If you see a subtle -ism at the gamejam, you can point it out to the relevant person, either publicly or privately, or you can ask one of the organizers to say something. After this, we ask that all further discussion move off of public channels. If you are a third party, and you don't see what could be biased about the comment that was made, feel free to talk to the organizers. Please don't say, "Comment X wasn't homophobic!" Similarly, please don't pile on to someone who made a mistake. The "subtle" in "subtle -isms" means that it's probably not obvious to everyone right away what was wrong with the comment.
57North does not tolerate harassment in any form.
Harassment includes (but is not limited to) offensive comments related to gender, gender identity, gender presentation, age, sexual orientation, disability, physical appearance, body size, race, ethnicity, nationality, or religion; sexual images in public spaces; deliberate intimidation, stalking, or following; harassing photography or recording; sustained disruption of talks or other events, inappropriate physical contact or unwelcome sexual attention.
If you are being harassed in a our space, notice that someone else is being harassed, or have any other concerns, please contact the organisers immediately (either grab one of us in person, or send us an email at email@example.com). You do *not* need to be the target of harassment to speak up. Making ours the best possible community is everyone's responsibility.
If an incident is reported during an event, the organizers will be happy to help participants contact venue security or local law enforcement, provide escorts, or otherwise assist those experiencing harassment to feel safe for the duration of the event.

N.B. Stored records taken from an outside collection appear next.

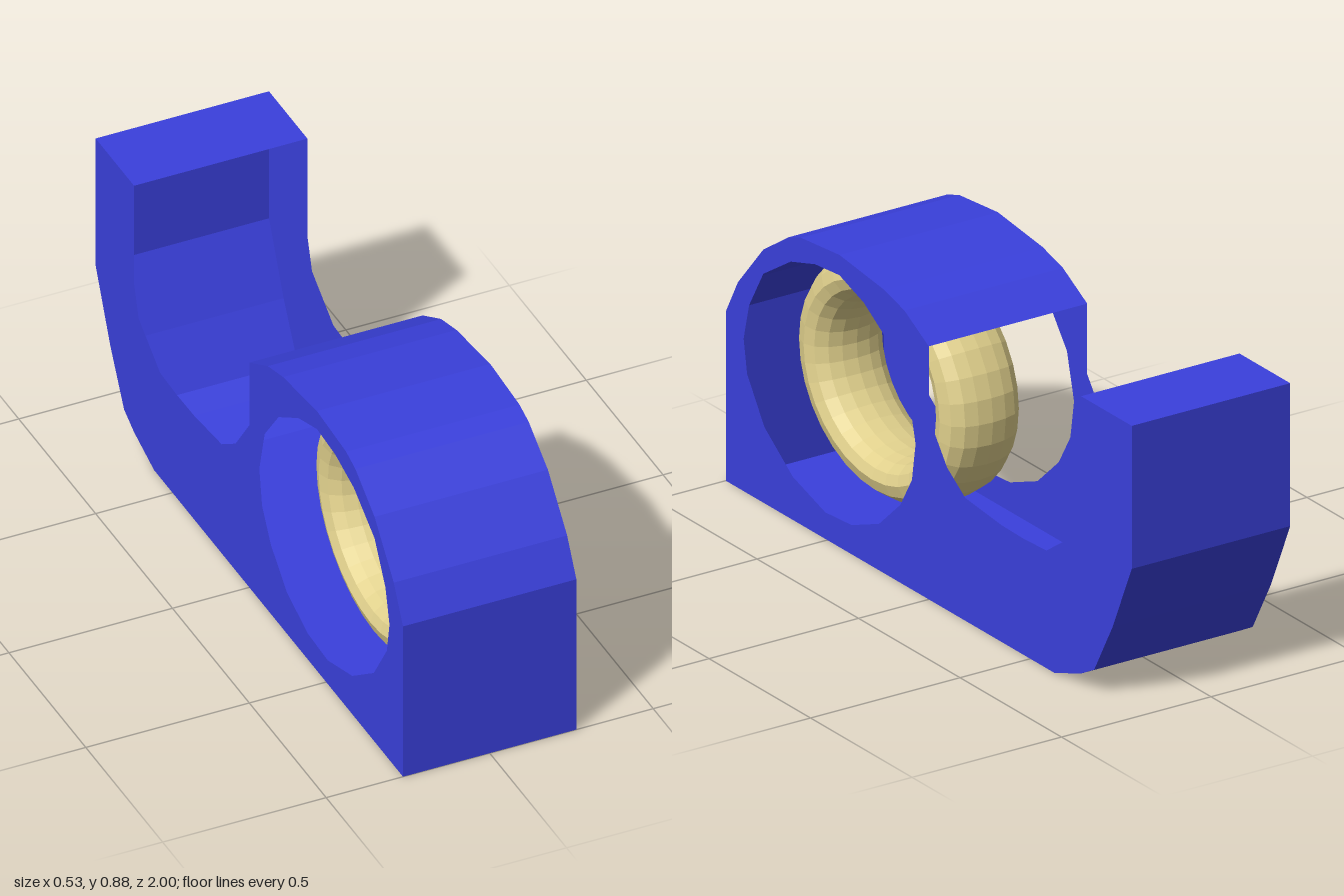
import * as THREE from 'three';

const HALF = 0.265; // half width of the body

// Closed outer skin of the body, as [z, y], from the mouth over the front to the hook
const skinPath = [
  [0, 0.763], [0.12, 0.828], [0.22, 0.855], [0.44, 0.881], [0.63, 0.865], [0.69, 0.845],
  [0.815, 0.763], [0.94, 0.62], [1, 0.51], [1, 0], [-0.62, 0], [-0.75, 0.045],
  [-0.815, 0.08], [-0.905, 0.24], [-1, 0.45], [-1, 0.881], [-0.75, 0.881],
];
// Open trough between the hook and the roll housing (edges of the side walls only)
const troughPath = [
  [-0.75, 0.55], [-0.72, 0.45], [-0.58, 0.355], [-0.47, 0.35], [-0.36, 0.352],
  [-0.18, 0.37], [-0.09, 0.43], [0, 0.55],
];
// Window in each side wall
const windowPath = [
  [0.44, 0.82], [0.32, 0.78], [0.19, 0.7], [0.1, 0.585], [0.065, 0.445], [0.083, 0.33],
  [0.14, 0.235], [0.245, 0.14], [0.38, 0.088], [0.51, 0.08], [0.67, 0.13], [0.81, 0.23],
  [0.895, 0.36], [0.912, 0.46], [0.885, 0.57], [0.815, 0.69], [0.68, 0.775], [0.56, 0.81],
];
const toVectors = (path) => path.map(([z, y]) => new THREE.Vector2(z, y));

// Flat side wall lying in the plane x = 0
function sideGeometry() {
  const shape = new THREE.Shape(toVectors([...skinPath, ...troughPath]));
  shape.holes.push(new THREE.Path(toVectors(windowPath)));
  return new THREE.ShapeGeometry(shape).rotateY(-Math.PI / 2);
}

// Thin band swept across the width along the skin path
function skinGeometry() {
  const pos = [];
  for (let i = 0; i < skinPath.length - 1; i++) {
    const [z0, y0] = skinPath[i];
    const [z1, y1] = skinPath[i + 1];
    const a = [-HALF, y0, z0], b = [HALF, y0, z0];
    const c = [HALF, y1, z1], d = [-HALF, y1, z1];
    pos.push(...a, ...d, ...c, ...a, ...c, ...b);
  }
  const geo = new THREE.BufferGeometry();
  geo.setAttribute('position', new THREE.Float32BufferAttribute(pos, 3));
  geo.computeVertexNormals();
  return geo;
}

// Rounded ring section, half of it mirrored, turned about the x axis
function rollGeometry() {
  const half = [
    [0.415, 0], [0.411, 0.045], [0.4, 0.083], [0.375, 0.113], [0.335, 0.125],
    [0.3, 0.113], [0.275, 0.083], [0.262, 0.045], [0.257, 0],
  ];
  const lower = half.slice(1, -1).reverse().map(([r, h]) => [r, -h]);
  const section = [...half, ...lower, half[0]];
  return new THREE.LatheGeometry(toVectors(section), 32).rotateZ(-Math.PI / 2);
}

export function createModel() {
  const model = new THREE.Group();
  model.name = 'tapeDispenser';
  const blue = new THREE.MeshStandardMaterial({
    color: 0x3a40dc, flatShading: true, side: THREE.DoubleSide,
  });
  const gold = new THREE.MeshStandardMaterial({ color: 0xe0d08c, flatShading: true });

  const add = (name, geometry, material, parent) => {
    const mesh = new THREE.Mesh(geometry, material);
    mesh.name = name;
    parent.add(mesh);
    return mesh;
  };

  // Hollow body: outer skin and two side walls
  const body = new THREE.Group();
  body.name = 'body';
  model.add(body);
  add('outerSkin', skinGeometry(), blue, body);
  const side = sideGeometry();
  add('rightWall', side, blue, body).position.x = -HALF;
  const leftWall = add('leftWall', side, blue, body);
  leftWall.position.x = HALF;
  leftWall.scale.x = -1;

  // Tape roll, slightly flattened in height
  const roll = add('tapeRoll', rollGeometry(), gold, model);
  roll.position.set(0, 0.443, 0.488);
  roll.scale.y = 0.865;

  return model;
}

We will respect confidentiality requests for the purpose of protecting victims of abuse. At our discretion, we may publicly name a person about whom we’ve received harassment complaints, or privately warn third parties about them, if we believe that doing so will increase the safety of members or the general public. We will not name harassment victims without their affirmative consent.
Participants asked to stop any harassing behavior are expected to comply immediately.
If a participant engages in harassing behavior, the organizers may take any action they deem appropriate, up to and including expulsion from the space and events and identification of the participant as a harasser to other group members or the general public.